• ASSIGNMENT:
Take from the data every line in which the word "radius" is found.

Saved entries
■ ■ ■

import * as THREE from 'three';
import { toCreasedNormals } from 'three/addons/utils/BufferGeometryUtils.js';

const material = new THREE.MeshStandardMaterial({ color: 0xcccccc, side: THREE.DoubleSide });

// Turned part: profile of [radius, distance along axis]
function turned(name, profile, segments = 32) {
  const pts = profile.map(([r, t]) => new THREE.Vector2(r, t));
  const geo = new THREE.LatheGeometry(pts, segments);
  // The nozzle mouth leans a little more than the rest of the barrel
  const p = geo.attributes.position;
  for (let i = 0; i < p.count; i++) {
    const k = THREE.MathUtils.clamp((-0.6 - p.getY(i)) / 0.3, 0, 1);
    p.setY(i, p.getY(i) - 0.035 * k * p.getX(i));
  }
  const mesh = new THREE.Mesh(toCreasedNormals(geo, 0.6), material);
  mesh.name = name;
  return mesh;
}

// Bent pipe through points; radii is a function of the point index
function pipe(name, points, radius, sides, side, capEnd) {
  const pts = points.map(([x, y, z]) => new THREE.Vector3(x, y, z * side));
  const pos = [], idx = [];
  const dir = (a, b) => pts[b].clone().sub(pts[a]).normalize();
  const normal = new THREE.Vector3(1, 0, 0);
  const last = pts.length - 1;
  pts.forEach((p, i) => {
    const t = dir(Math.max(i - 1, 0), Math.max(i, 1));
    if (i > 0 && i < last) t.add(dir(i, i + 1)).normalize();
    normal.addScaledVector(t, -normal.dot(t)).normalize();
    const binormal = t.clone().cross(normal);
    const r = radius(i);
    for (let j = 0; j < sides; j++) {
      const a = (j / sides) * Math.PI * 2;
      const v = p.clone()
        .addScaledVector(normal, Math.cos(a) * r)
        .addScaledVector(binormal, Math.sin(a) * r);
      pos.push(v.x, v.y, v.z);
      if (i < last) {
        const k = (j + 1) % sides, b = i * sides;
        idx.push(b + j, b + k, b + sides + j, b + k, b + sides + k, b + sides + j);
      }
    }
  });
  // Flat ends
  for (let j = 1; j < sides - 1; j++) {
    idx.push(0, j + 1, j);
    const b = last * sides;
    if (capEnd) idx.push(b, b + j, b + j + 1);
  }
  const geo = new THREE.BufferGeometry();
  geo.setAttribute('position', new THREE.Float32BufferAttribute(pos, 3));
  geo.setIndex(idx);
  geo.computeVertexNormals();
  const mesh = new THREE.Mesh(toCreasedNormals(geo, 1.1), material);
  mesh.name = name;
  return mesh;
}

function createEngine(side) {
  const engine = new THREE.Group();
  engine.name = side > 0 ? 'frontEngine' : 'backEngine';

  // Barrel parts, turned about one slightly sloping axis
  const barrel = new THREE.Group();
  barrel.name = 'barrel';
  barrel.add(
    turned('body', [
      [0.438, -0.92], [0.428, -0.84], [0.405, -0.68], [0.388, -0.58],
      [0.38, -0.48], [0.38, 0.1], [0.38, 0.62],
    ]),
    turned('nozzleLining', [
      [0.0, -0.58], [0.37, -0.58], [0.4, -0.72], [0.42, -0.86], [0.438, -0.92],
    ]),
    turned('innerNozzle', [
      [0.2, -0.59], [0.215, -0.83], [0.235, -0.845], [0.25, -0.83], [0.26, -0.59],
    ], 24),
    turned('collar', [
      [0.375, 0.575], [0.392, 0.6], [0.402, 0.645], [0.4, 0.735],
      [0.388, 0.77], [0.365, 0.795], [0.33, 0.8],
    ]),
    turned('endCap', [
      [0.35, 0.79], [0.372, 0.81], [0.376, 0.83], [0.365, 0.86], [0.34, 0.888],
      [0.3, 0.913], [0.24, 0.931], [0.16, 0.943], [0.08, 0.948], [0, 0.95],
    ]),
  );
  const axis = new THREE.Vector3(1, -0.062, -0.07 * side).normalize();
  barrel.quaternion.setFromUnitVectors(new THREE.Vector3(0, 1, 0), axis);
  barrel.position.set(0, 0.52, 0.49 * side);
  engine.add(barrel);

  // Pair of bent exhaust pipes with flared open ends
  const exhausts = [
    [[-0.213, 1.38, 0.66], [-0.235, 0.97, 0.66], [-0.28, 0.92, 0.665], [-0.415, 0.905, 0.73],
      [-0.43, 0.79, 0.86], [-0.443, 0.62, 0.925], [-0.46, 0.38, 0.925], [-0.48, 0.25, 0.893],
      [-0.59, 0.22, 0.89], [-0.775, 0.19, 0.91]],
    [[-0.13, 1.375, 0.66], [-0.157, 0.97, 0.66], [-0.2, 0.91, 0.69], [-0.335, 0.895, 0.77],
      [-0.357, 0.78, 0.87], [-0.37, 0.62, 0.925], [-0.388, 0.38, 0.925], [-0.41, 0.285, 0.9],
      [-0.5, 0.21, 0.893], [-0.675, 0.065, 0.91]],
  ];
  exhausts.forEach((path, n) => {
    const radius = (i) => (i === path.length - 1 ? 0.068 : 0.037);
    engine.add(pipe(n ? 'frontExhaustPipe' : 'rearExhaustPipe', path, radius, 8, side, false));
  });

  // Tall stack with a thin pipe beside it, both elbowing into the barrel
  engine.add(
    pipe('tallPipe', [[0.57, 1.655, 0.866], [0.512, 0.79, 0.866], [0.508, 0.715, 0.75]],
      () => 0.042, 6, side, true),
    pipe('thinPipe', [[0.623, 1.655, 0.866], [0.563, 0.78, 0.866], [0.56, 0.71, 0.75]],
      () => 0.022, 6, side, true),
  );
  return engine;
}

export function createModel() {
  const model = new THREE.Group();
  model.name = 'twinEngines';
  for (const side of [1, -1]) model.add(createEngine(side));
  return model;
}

■ ■ ■

• RESPONSE TO THIS TASK:
// Turned part: profile of [radius, distance along axis]
function pipe(name, points, radius, sides, side, capEnd) {
    const r = radius(i);
    const radius = (i) => (i === path.length - 1 ? 0.068 : 0.037);
    engine.add(pipe(n ? 'frontExhaustPipe' : 'rearExhaustPipe', path, radius, 8, side, false));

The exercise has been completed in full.